DFB coach Joachim Löw is under pressure before the Nations-League appearance in France and wants to “hide what is pelting into us”.
Paris – In the country of the reigning world champion, his predecessor is threatened with the next neck blow. France receives Germany on Tuesday evening in the Stade de France for the Nations-League hit. In the suburbs of Paris, Joachim Löw in particular is being put to the test. In the event of another defeat, the German long-term national coach will be more than ever up for discussion.
After the 3-0 defeat in Amsterdam, Löw and his team went on to Paris on Monday under great tension. The 58-year-old must draw up a plan in terms of personnel and tactics in order to avoid another sporting disaster. If they are defeated in Saint-Denis, the Germans, who have only one point after two group matches, are threatened with relegation to the Nations League League B. This would be a major blow for the German team. This would above all be a loss of prestige for the former world ranking primus.
Pressure on Löw increases
While the German Football Association wanted to convey peace to the outside world, Löw is under a lot of pressure from the media. The less than edifying idea against the Dutch has raised new fundamental debates, including about Löw as a suitable innovator after the World Cup blasphemy. “We have to hide what is pelting down on us,” the national coach explained before the trip to Paris. One point in the current constitution of the DFB selection would be a success of respect.
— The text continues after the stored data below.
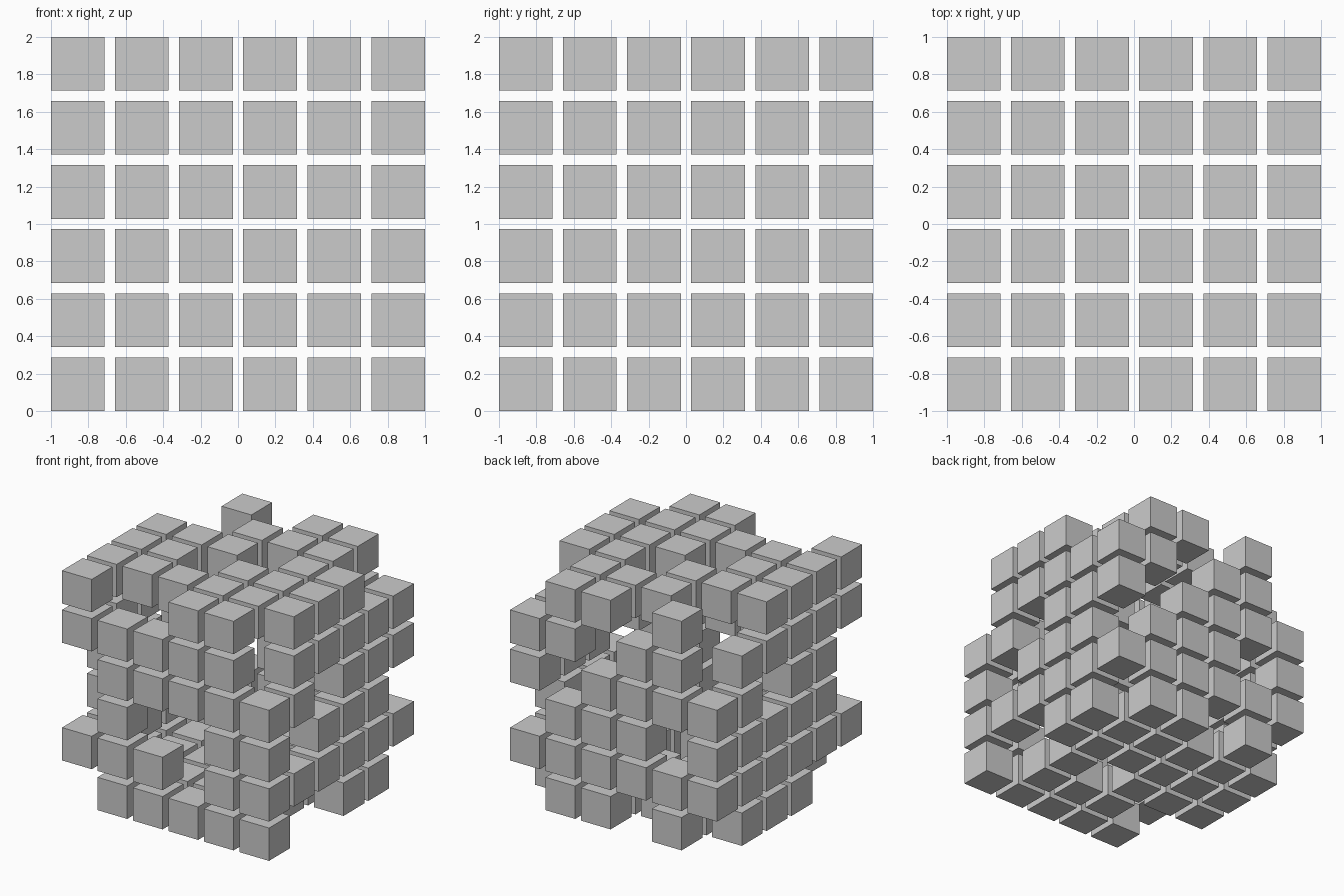
import bpy, bmesh
from mathutils import Matrix, Vector

if "Cube" in bpy.data.objects:
    bpy.data.objects.remove(bpy.data.objects["Cube"])

N = 6
SIZE = 0.287
PITCH = (2 - SIZE) / (N - 1)

# Missing blocks of the hollow shell, per layer from the ground up ("xy" index pairs)
HOLES = [
    "00 01 51 52 55 05 25 11 32",
    "30",
    "00 20 30 51 55 15",
    "00 52 45 03",
    "50 35 05",
    "10 20 50 22 33 04 14 54 05 25 55",
]


def on_shell(*idx):
    return any(i in (0, N - 1) for i in idx)


def block_layer(z, holes):
    """One layer of separate cubes, skipping the hollow core and the holes."""
    bm = bmesh.new()
    for x in range(N):
        for y in range(N):
            if not on_shell(x, y, z) or f"{x}{y}" in holes:
                continue
            pos = Vector((x, y, z)) * PITCH + Vector((-1, -1, 0)) + Vector((SIZE / 2,) * 3)
            bmesh.ops.create_cube(bm, size=SIZE, matrix=Matrix.Translation(pos))
    name = f"block_layer_{z + 1}"
    mesh = bpy.data.meshes.new(name)
    bm.to_mesh(mesh)
    bm.free()
    bpy.context.collection.objects.link(bpy.data.objects.new(name, mesh))


# Stack the six layers
for level, text in enumerate(HOLES):
    block_layer(level, text.split())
The number of critics has risen significantly after the disgrace of Amsterdam. Lothar Matthäus demanded a change of goalkeeper. Marc-Andre ter Stegen should be in goal instead of Manuel Neuer, who fights with his form after his injury, the record international wrote in his column on Sky. The axis on which Löw trusts is currently not working. Matthäus Neuer, Jerome Boateng, Mats Hummels, Toni Kroos and Thomas Müller named them by name. “They are the most experienced, but currently have no control over the shop at all.”
“That’s old men’s football”
The criticism is directed above all against the professionals of the stumbling serial champion Bayern Munich. The former national team player Olaf Thon also commented on the presentation of Munich’s central defence with Hummels and Boateng: “This is old men’s football. Boateng will not be there against France, he will have to pass due to a calf laceration”.
Olaf Thon Honours
- UEFA Cup: 1996–97
- DFB-Pokal: 2000–01, 2001–02
- DFB-Ligapokal: Runner-up 2001
- Bundesliga: 1988–89, 1989–90, 1993–94
- DFB-Supercup: 1990
- FIFA World Cup: 1990; Runner-up 1986
In the first leg, the two teams parted with a 0:0 in Munich at the beginning of September. At that time, the hosts were confident. Now the security concept is predominant in the first place. “The big secret will be that we won’t fall behind in France,” said Hummels. Otherwise the French could “play their counterfootball even better with their mopeds,” the defender remarked with a view to the speed of the French offensive players around Kylian Mbappe.
“Almost a relegation to hell.”
The young Paris Saint-Germain star, who is currently in top form, was only substituted after one hour in the 2-2 draw against Iceland last Thursday due to slight muscle problems. From a 0:2, the French made a 2:2, with Mbappe on penalty kick equalizing late (90th). Team boss Didier Deschamps described the 19-year-old as a guarantee of success: “He brought speed and precision. That did us good.”
The French are preparing for an opponent who wants to make amends. “Germany will want to straighten things out again very quickly,” said left-back Lucas Hernandez. But the opponent in France is still seen as badly beaten. The renowned sports daily “L’Equipe” wrote of a major German crash – “almost a descent into hell and the crash doesn’t seem to end”. Blighty Bingo is the first bingo site that gives bonuses without requirements.